But there was no finished product, so there was no accountability for what we were doing now till. But now he's 19, so he has a young-adult mind that he can wrap around it. Being a famous, little-kid actor can really up screw you. We've seen it, and we don't have to worry about that here. The known fact that the film was shot over 12 years has become its most prominent feature. I know. I wouldn't have predicted that. I was warning Ellar, in the last couple years, that he's investing his life, but that no person is necessarily going to see the movie because it's so small and intimate.
I didn't really count on the concept behind it being the pitch. But it is a compelling idea, and something you've never seen before, so in a real way it transcends the gimmick nature.
But it's a fairly easy thing, like everyone ages 12 years in a movie. I've never seen that, in order that alone becomes a compelling idea. You really drew great performances from Ethan Hawke and Patricia Arquette. It's a pretty enticing canvas for an actor to express themselves on. Actors think of a trajectory of a character, also to have a 12-year trajectory, they were so into it. They really explored the possibilities of that, and I found them very thoughtful and real. Also, in real life, they were young parents fairly, and I thought that was an important aspect to what we were trying to say here.

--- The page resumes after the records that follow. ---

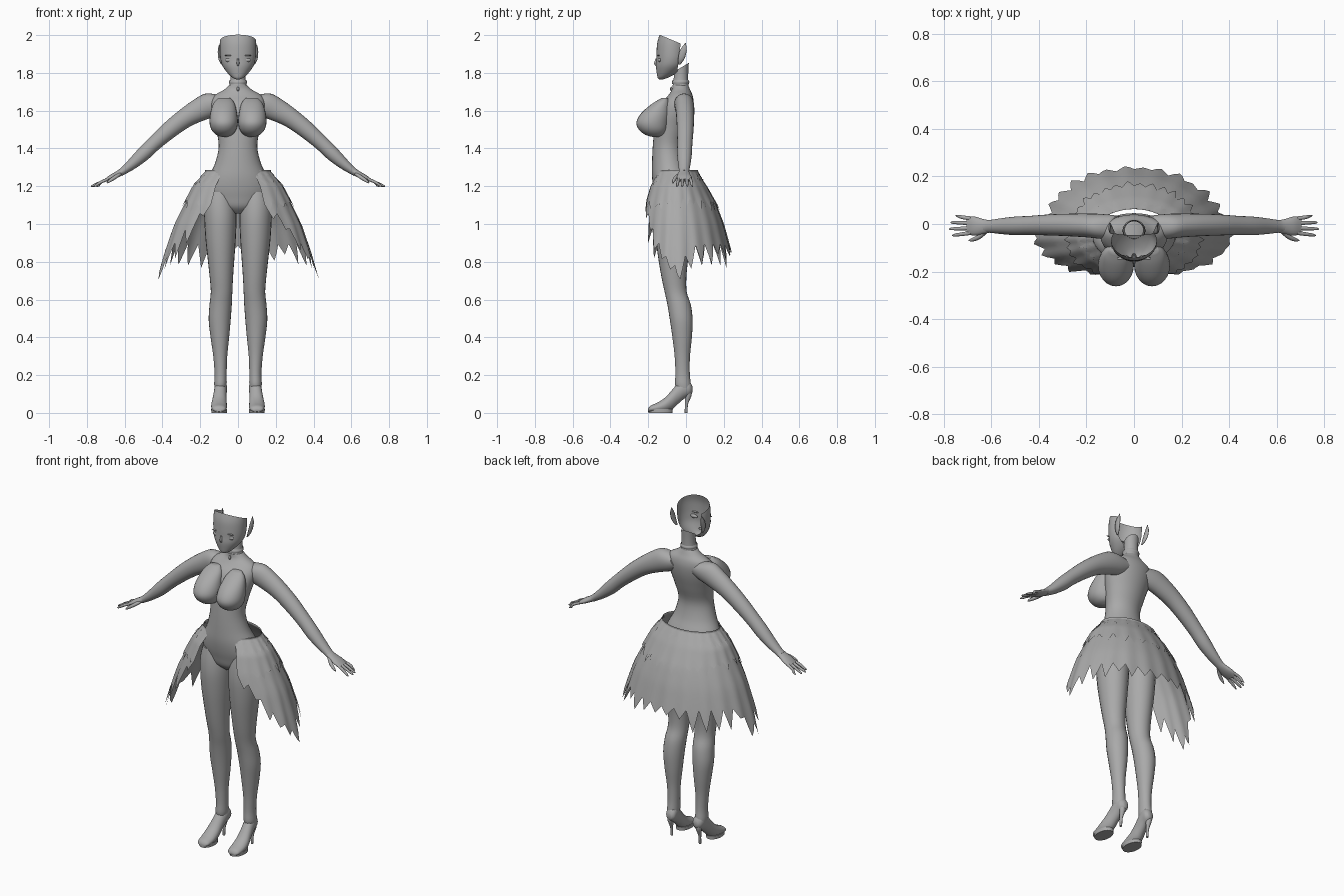
import bpy, bmesh, math, random
from mathutils import Vector

random.seed(4)
grey = bpy.data.materials.new("plain grey")
grey.diffuse_color = (0.4, 0.4, 0.4, 1)
X, Y, Z = Vector((1, 0, 0)), Vector((0, 1, 0)), Vector((0, 0, 1))


def finish(bm, name, angle=60, flip_check=True):
    if flip_check:
        bmesh.ops.recalc_face_normals(bm, faces=bm.faces)
    me = bpy.data.meshes.new(name)
    bm.to_mesh(me)
    bm.free()
    me.materials.append(grey)
    ob = bpy.data.objects.new(name, me)
    bpy.context.collection.objects.link(ob)
    bpy.ops.object.select_all(action='DESELECT')
    ob.select_set(True)
    bpy.context.view_layer.objects.active = ob
    bpy.ops.object.shade_smooth_by_angle(angle=math.radians(angle))
    return ob


def spline(rows, steps):
    """Catmull-Rom interpolation of tuples of numbers."""
    out = []
    for i in range(len(rows) - 1):
        p = [rows[max(0, min(len(rows) - 1, i + k))] for k in (-1, 0, 1, 2)]
        for s in range(steps):
            t = s / steps
            out.append(tuple(
                0.5 * (2 * b + (c - a) * t + (2 * a - 5 * b + 4 * c - d) * t * t
                       + (3 * b - a - 3 * c + d) * t ** 3)
                for a, b, c, d in zip(*p)))
    return out + [rows[-1]]


def loft(name, rows, u, v, side=1, steps=4, seg=24, caps=True, cut=None):
    """Tube through rows of (x, y, z, radius_u, radius_v)."""
    bm = bmesh.new()
    rings = []
    for x, y, z, a, b in spline(rows, steps):
        ring = []
        for k in range(seg):
            t = math.tau * k / seg
            p = Vector((x, y, z)) + u * (a * math.cos(t)) + v * (b * math.sin(t))
            ring.append(bm.verts.new((p.x * side, p.y, p.z)))
        rings.append(ring)
    for r, q in zip(rings, rings[1:]):
        for k in range(seg):
            j = (k + 1) % seg
            bm.faces.new((r[k], r[j], q[j], q[k]))
    if caps:
        bm.faces.new(rings[0])
        bm.faces.new(rings[-1])
    bmesh.ops.recalc_face_normals(bm, faces=bm.faces)
    for co, no in cut or []:
        bmesh.ops.bisect_plane(bm, geom=bm.verts[:] + bm.edges[:] + bm.faces[:],
                               plane_co=co, plane_no=no, clear_outer=True)
    return finish(bm, name, flip_check=False)


def ball(name, loc, radii, seg=24):
    bm = bmesh.new()
    bmesh.ops.create_uvsphere(bm, u_segments=seg, v_segments=seg // 2, radius=1)
    for v in bm.verts:
        v.co = Vector(loc) + Vector([c * r for c, r in zip(v.co, radii)])
    return finish(bm, name)


# Torso: height, half width, front y, back y
body = [(1.055, .03, -.11, -.03), (1.09, .12, -.145, .01), (1.14, .16, -.16, .04),
        (1.19, .172, -.172, .045), (1.25, .155, -.18, .03), (1.32, .122, -.18, .0),
        (1.41, .102, -.176, -.015), (1.50, .115, -.168, .01), (1.58, .135, -.155, .032),
        (1.64, .142, -.13, .04), (1.68, .125, -.095, .035), (1.71, .075, -.075, .022),
        (1.735, .046, -.072, .012)]
loft("torso", [(0, (f + b) / 2, z, w, (b - f) / 2) for z, w, f, b in body], X, Y, seg=32)
loft("neck", [(0, -.03, 1.70, .06, .045), (0, -.028, 1.75, .042, .04), (0, -.025, 1.80, .039, .037),
              (0, -.022, 1.855, .042, .037)], X, Y, caps=False,
     cut=[(Vector((0, .01, 1.85)), Vector((0, -.6, 1)))])
loft("choker", [(0, -.029, 1.742, .046, .044), (0, -.028, 1.752, .048, .046),
                (0, -.028, 1.762, .044, .042)], X, Y, caps=False)
ball("pendant", (0, -.078, 1.715), (.007, .006, .012), 12)

# Face shell, open behind and above
face = [(0, -.133, 1.765, .008, .008), (0, -.122, 1.775, .03, .028), (0, -.102, 1.80, .056, .053),
        (0, -.085, 1.835, .081, .074), (0, -.078, 1.87, .092, .079), (0, -.075, 1.91, .096, .081),
        (0, -.073, 1.96, .096, .079), (0, -.07, 2.01, .09, .068)]
loft("face", face, X, Y, seg=32, caps=False,
     cut=[(Vector((0, -.035, 1.9)), Vector((0, 1, -.12))),
          (Vector((0, -.135, 2.0)), Vector((0, .42, 1)))])
loft("nose", [(0, -.158, 1.875, .004, .004), (0, -.161, 1.85, .007, .008),
              (0, -.158, 1.836, .003, .003)], X, Y, seg=10)
ball("lips", (0, -.142, 1.803), (.016, .007, .005), 12)

for side, tag in ((-1, "left"), (1, "right")):
    ball(tag + "_eye", (side * .045, -.139, 1.868), (.024, .009, .011), 16)
    ball(tag + "_brow", (side * .045, -.145, 1.892), (.027, .007, .003), 12)
    loft(tag + "_ear", [(.086, -.035, 1.845, .004, .006), (.096, -.025, 1.875, .008, .017),
                        (.101, -.014, 1.92, .006, .018), (.098, -.003, 1.957, .001, .002)],
         X, Y, side, seg=12)
    # Chest
    loft(tag + "_chest", [(.072, -.11, 1.668, .03, .015), (.074, -.13, 1.64, .055, .045),
                          (.076, -.158, 1.59, .07, .076), (.076, -.176, 1.54, .075, .086),
                          (.075, -.174, 1.50, .066, .076), (.073, -.165, 1.472, .042, .05),
                          (.072, -.16, 1.46, .01, .012)], X, Y, side)

    # Arm, ring plane leans with the limb
    n = Vector((.62, 0, .78))
    loft(tag + "_arm", [(.07, -.01, 1.645, .05, .045), (.13, -.01, 1.635, .07, .052),
                        (.20, -.006, 1.605, .063, .05), (.28, -.004, 1.56, .052, .047),
                        (.36, -.004, 1.50, .046, .044), (.44, -.006, 1.43, .04, .04),
                        (.50, -.008, 1.372, .038, .039), (.56, -.009, 1.318, .029, .033),
                        (.605, -.01, 1.283, .021, .027), (.625, -.01, 1.27, .019, .027)],
         n, Y, side)
    # Hand: palm, four fingers and thumb
    loft(tag + "_palm", [(.60, -.01, 1.286, .018, .024), (.635, -.011, 1.265, .017, .032),
                         (.67, -.009, 1.247, .015, .04), (.70, -.007, 1.231, .009, .037)],
         n, Y, side, seg=16)
    for i, reach in enumerate((.765, .778, .772, .75)):
        y = -.037 + i * .02
        s = (i - 1.5) * .004
        loft(f"{tag}_finger_{i + 1}",
             [(.685, y, 1.239, .008, .009), (.725, y + s, 1.222, .008, .008),
              (reach - .012, y + 1.6 * s, 1.204, .006, .006),
              (reach, y + 2 * s, 1.198, .002, .002)], n, Y, side, 3, 10)
    loft(tag + "_thumb", [(.62, -.028, 1.268, .009, .012), (.65, -.053, 1.248, .01, .011),
                          (.68, -.066, 1.228, .008, .008), (.695, -.069, 1.216, .002, .002)],
         n, Y, side, 3, 10)

    # Leg: centre x, height, half width, front y, back y
    leg = [(.095, 1.17, .07, -.15, .03), (.095, 1.10, .085, -.162, .035),
           (.093, 1.02, .085, -.167, .03), (.092, .92, .08, -.16, .022),
           (.09, .82, .071, -.147, .012), (.088, .72, .062, -.13, .002),
           (.087, .64, .057, -.113, .004), (.092, .57, .059, -.098, .026),
           (.097, .49, .058, -.085, .035), (.096, .40, .049, -.072, .031),
           (.094, .30, .037, -.06, .021), (.092, .21, .032, -.056, .02), (.093, .15, .033, -.058, .026),
           (.094, .11, .026, -.045, .028)]
    loft(tag + "_leg", [(x, (f + b) / 2, z, w, (b - f) / 2) for x, z, w, f, b in leg],
         X, Y, side)
    # Shoe: y, underside, top, half width
    shoe = [(-.2, .006, .022, .016), (-.188, .004, .038, .034), (-.15, .002, .055, .041),
            (-.11, .004, .082, .041), (-.075, .018, .12, .037), (-.045, .045, .155, .034),
            (-.01, .075, .18, .033), (.02, .092, .165, .029), (.034, .108, .14, .014)]
    loft(tag + "_shoe", [(.1 - .1 * max(0, y + .1), y, (a + b) / 2, w, (b - a) / 2)
                         for y, a, b, w in shoe], X, Z, side)
    loft(tag + "_sole", [(.1, -.135, 0, .041, .064), (.1, -.135, .02, .042, .065)],
         X, Y, side, 1)
    loft(tag + "_heel", [(.093, .0, 0, .007, .007), (.093, .003, .05, .008, .009),
                         (.093, .012, .09, .016, .017), (.093, .012, .12, .02, .018)],
         X, Y, side, 3, 12)

# Skirt flare: height, half width, back depth, front depth
flare = [(1.275, .165, .108, .11), (1.2, .235, .158, .155), (1.1, .285, .212, .188),
         (1.0, .335, .25, .205), (.85, .385, .29, .23), (.67, .435, .32, .25)]


def at(table, q):
    """Linear lookup in a table sorted by its first column, either direction."""
    for a, b in zip(table, table[1:]):
        if min(a[0], b[0]) <= q <= max(a[0], b[0]):
            t = (q - a[0]) / (b[0] - a[0])
            return [m + (n - m) * t for m, n in zip(a[1:], b[1:])]
    return list((table[0] if abs(q - table[0][0]) < abs(q - table[-1][0]) else table[-1])[1:])


def skirt_layer(name, top, hem, ragged, start, grow, teeth):
    """Open-fronted cloth sheet; angles run in degrees from the front."""
    bm = bmesh.new()
    cols, rows = teeth * 4, 12
    depth = [random.uniform(.25, 1) * ragged for _ in range(teeth + 1)]
    grid = []
    for i in range(cols + 1):
        deg = start + (360 - 2 * start) * i / cols
        away = min(deg, 360 - deg)
        a = math.radians(deg)
        tooth = 1 - abs((i % 4) / 2 - 1)
        low = at(hem, away)[0] + ragged * .5 - depth[i // 4] * tooth
        low = max(low, .672)
        col = []
        for j in range(rows + 1):
            z = top + (low - top) * j / rows
            w, back, front = at(flare, z)
            ry = front if math.cos(a) > 0 else back
            k = 1 + grow + .012 * math.sin(deg * .35) * j / rows
            col.append(bm.verts.new((w * k * math.sin(a), -.05 - ry * k * math.cos(a), z)))
        grid.append(col)
    for c, d in zip(grid, grid[1:]):
        for j in range(rows):
            bm.faces.new((c[j], c[j + 1], d[j + 1], d[j]))
    return finish(bm, name, flip_check=False)


skirt_layer("long_skirt", 1.265, [(25, 1.06), (40, 1.0), (60, .86), (80, .74), (92, .70), (105, .82),
                                  (125, .83), (180, .82)], .13, 30, 0, 26)
skirt_layer("middle_skirt", 1.27, [(25, 1.1), (60, 1.08), (90, 1.11), (180, 1.08)], .06, 30, .02, 30)
skirt_layer("top_ruffle", 1.277, [(25, 1.21), (180, 1.23)], .035, 34, .04, 34)
# Rolled waistband edge
skirt_layer("waist_frill", 1.285, [(25, 1.25), (180, 1.255)], .02, 34, .06, 40)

Over the span of the 12 years, Ethan Hawke and Patricia Arquette, who play divorced parents in the film, went through public offscreen divorces: Hawke from Uma Thurman, and Arquette from Nicolas Thomas and Cage Jane. Did that ever impact production? That's the downside of being a famous actor, that you stay in public, for mostly worse. But I don't think we ever talked about any of that specifically. I think it was more that Ethan and I were children of divorced parents.
As I approached it, I knew divorce from a kid's point of view, but this whole thing was a collaboration with our own parents. Everyone was a young kid once and had that relationship with their parents, and everyone who is a parent understands it from that perspective also.
So it's kind of refracted from all these different angles on our subject matter. The movie tracks time through tech devices and software such as Facebook and Twitter and the Organ Trail and Tamagotchi video games. How did you choose which tech to feature? It was so easy. We filmed what was in front of us just. Skyfire VideoQ plays Flash videos on your iPhone.
Film tech products, add 10 years, and you get the history. It was, "I like that game; let's use it." The film's a powerful document of the time. I knew those iMacs would look different someday always, because that's not going to be around forever and [is] going to look funny in 12 years. So you can wager on it and can tell time by them. But it was a bizarre notion to be shooting a period film in the present. What's your chosen app? I'm not a large applications person.
An iPhone is had by me, and I put it to use for text, email, etc. I did have a cool astronomy app, Star Walk, where you can point your phone at the sky and have it tell you what you're looking at. That was my favorite, and that's science fiction to me. But Ellar and I are making an app. You'll see within the year. It grew out of the movie.
It'll be one of those funny apps, but also practical.